Louis Pasteur : biography
Allegations of deception
In 1995, the centennial of the death of Louis Pasteur, the New York Times ran an article titled "Pasteur’s Deception". After having thoroughly read Pasteur’s lab notes, the science historian Gerald L. Geison declared Pasteur had given a misleading account of the preparation of the anthrax vaccine used in the experiment at Pouilly-le-Fort.See Gerald Geison, The Private Science of Louis Pasteur, Princeton University Press, 1995. ISBN 0-691-01552-X. May 1995 NY Times Max Perutz published a vigorous defense of Pasteur in the New York Review of Books.Dec. 21, 1995 NY Review of Books , letters
Pasteur separated the left and right [[crystal shapes from each other to form two piles of crystals: in solution one form rotated light to the left, the other to the right, while an equal mixture of the two forms canceled each other’s effect, and does not rotate the polarized light.]] In Pasteur’s early work as a chemist, he resolved a problem concerning the nature of tartaric acid (1848).L. Pasteur (1848) "Mémoire sur la relation qui peut exister entre la forme cristalline et la composition chimique, et sur la cause de la polarisation rotatoire" (Memoir on the relationship which can exist between crystalline form and chemical composition, and on the cause of rotary polarization)," Comptes rendus de l’Académie des sciences (Paris), vol. 26, pages 535-538.L. Pasteur (1848) (On the relations that can exist between crystalline form, and chemical composition, and the sense of rotary polarization), Annales de Chimie et de Physique, 3rd series, vol. 24, no. 6, pages 442-459.George B. Kauffman and Robin D. Myers (1998) The Chemical Educator, vol. 3, no. 6, pages (?).H. D. Flack (2009) Acta Crystallographica, Section A, vol. 65, pages 371-389.Joseph Gal: Louis Pasteur, Language, and Molecular Chirality. I. Background and Dissymmetry, Chirality 23 (2011) 1−16. A solution of this compound derived from living things (specifically, wine lees) rotated the plane of polarization of light passing through it. The mystery was that tartaric acid derived by chemical synthesis had no such effect, even though its chemical reactions were identical and its elemental composition was the same. This was the first time anyone had demonstrated chiral molecules.

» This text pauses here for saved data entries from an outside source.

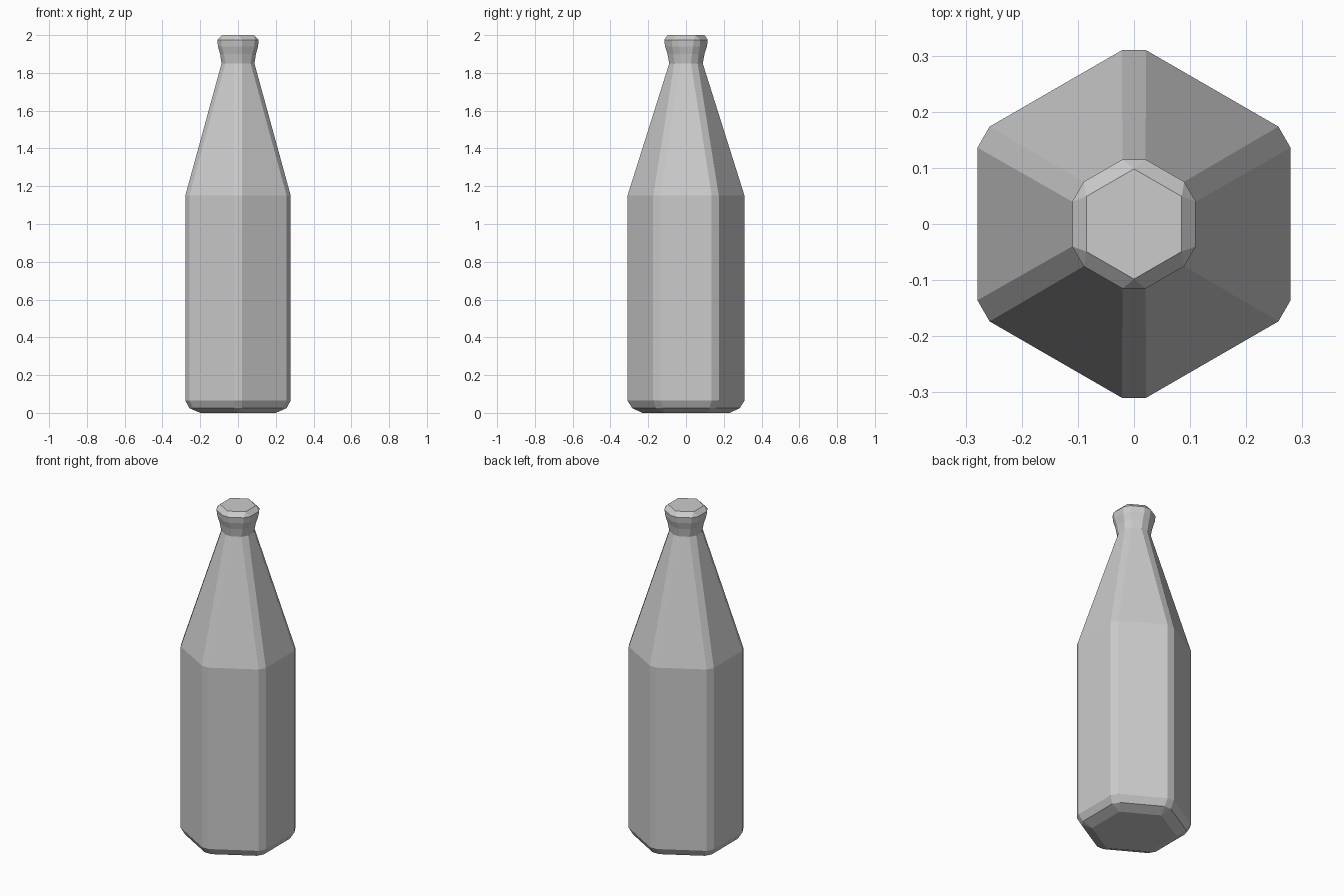
import bpy, bmesh, math

if "Cube" in bpy.data.objects:
    bpy.data.objects.remove(bpy.data.objects["Cube"])

# Profile of the bottle: (flat-to-centre distance, z, corner chamfer)
profile = [
    (0.200, 0.003, 0.0),      # sharp hexagon base
    (0.257, 0.025, 0.025),
    (0.279, 0.065, 0.025),    # body
    (0.279, 1.15, 0.025),     # shoulder
    (0.087, 1.85, 0.0235),    # neck
    (0.095, 1.90, 0.0235),
    (0.106, 1.94, 0.0235),    # lip
    (0.110, 1.975, 0.0235),
    (0.085, 2.00, 0.0),       # sharp hexagon cap
]
profile[0] = (0.200, 0.0, 0.0)


def hex_ring(bm, apothem, z, chamfer):
    """Hexagon with flats on +-x and each corner cut into two points."""
    half = apothem / math.sqrt(3) - chamfer
    ring = []
    for i in range(6):
        a = math.radians(60 * i)
        for t in (-half, half):
            ring.append(bm.verts.new((apothem * math.cos(a) - t * math.sin(a),
                                      apothem * math.sin(a) + t * math.cos(a), z)))
    return ring


# Bottle: stacked rings joined by flat faces
bm = bmesh.new()
rings = [hex_ring(bm, *p) for p in profile]
for lo, hi in zip(rings, rings[1:]):
    for i in range(12):
        j = (i + 1) % 12
        bm.faces.new((lo[i], lo[j], hi[j], hi[i]))
bm.faces.new(rings[0][::-1])
bm.faces.new(rings[-1])
bmesh.ops.remove_doubles(bm, verts=bm.verts, dist=1e-5)
bmesh.ops.recalc_face_normals(bm, faces=bm.faces)
mesh = bpy.data.meshes.new("bottle")
bm.to_mesh(mesh)
bm.free()
bottle = bpy.data.objects.new("bottle", mesh)
bpy.context.collection.objects.link(bottle)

Germ theory of fermentation
Pasteur demonstrated that fermentation is caused by the growth of micro-organisms, and the emergent growth of bacteria in nutrient broths is due not to spontaneous generation, but rather to biogenesis (Omne vivum ex vivo "all life from life").
He exposed boiled broths to air in vessels that contained a filter to prevent all particles from passing through to the growth medium, and even in vessels with no filter at all, with air being admitted via a long tortuous tube that would not allow dust particles to pass. Nothing grew in the broths unless the flasks were broken open, showing that the living organisms that grew in such broths came from outside, as spores on dust, rather than spontaneously generated within the broth. This was one of the last and most important experiments disproving the theory of spontaneous generation.
While Pasteur was not the first to propose the germ theory (Girolamo Fracastoro, Agostino Bassi, Friedrich Henle and others had suggested it earlier), he developed it and conducted experiments that clearly indicated its correctness and managed to convince most of Europe that it was true. Today, he is often regarded as the father of germ theory.
Pasteur’s research also showed that the growth of micro-organisms was responsible for spoiling beverages, such as beer, wine and milk. With this established, he invented a process in which liquids such as milk were heated to kill most bacteria and moulds already present within them. Claude Bernard and he completed the first test on April 20, 1862. This process was soon afterwards known as pasteurization.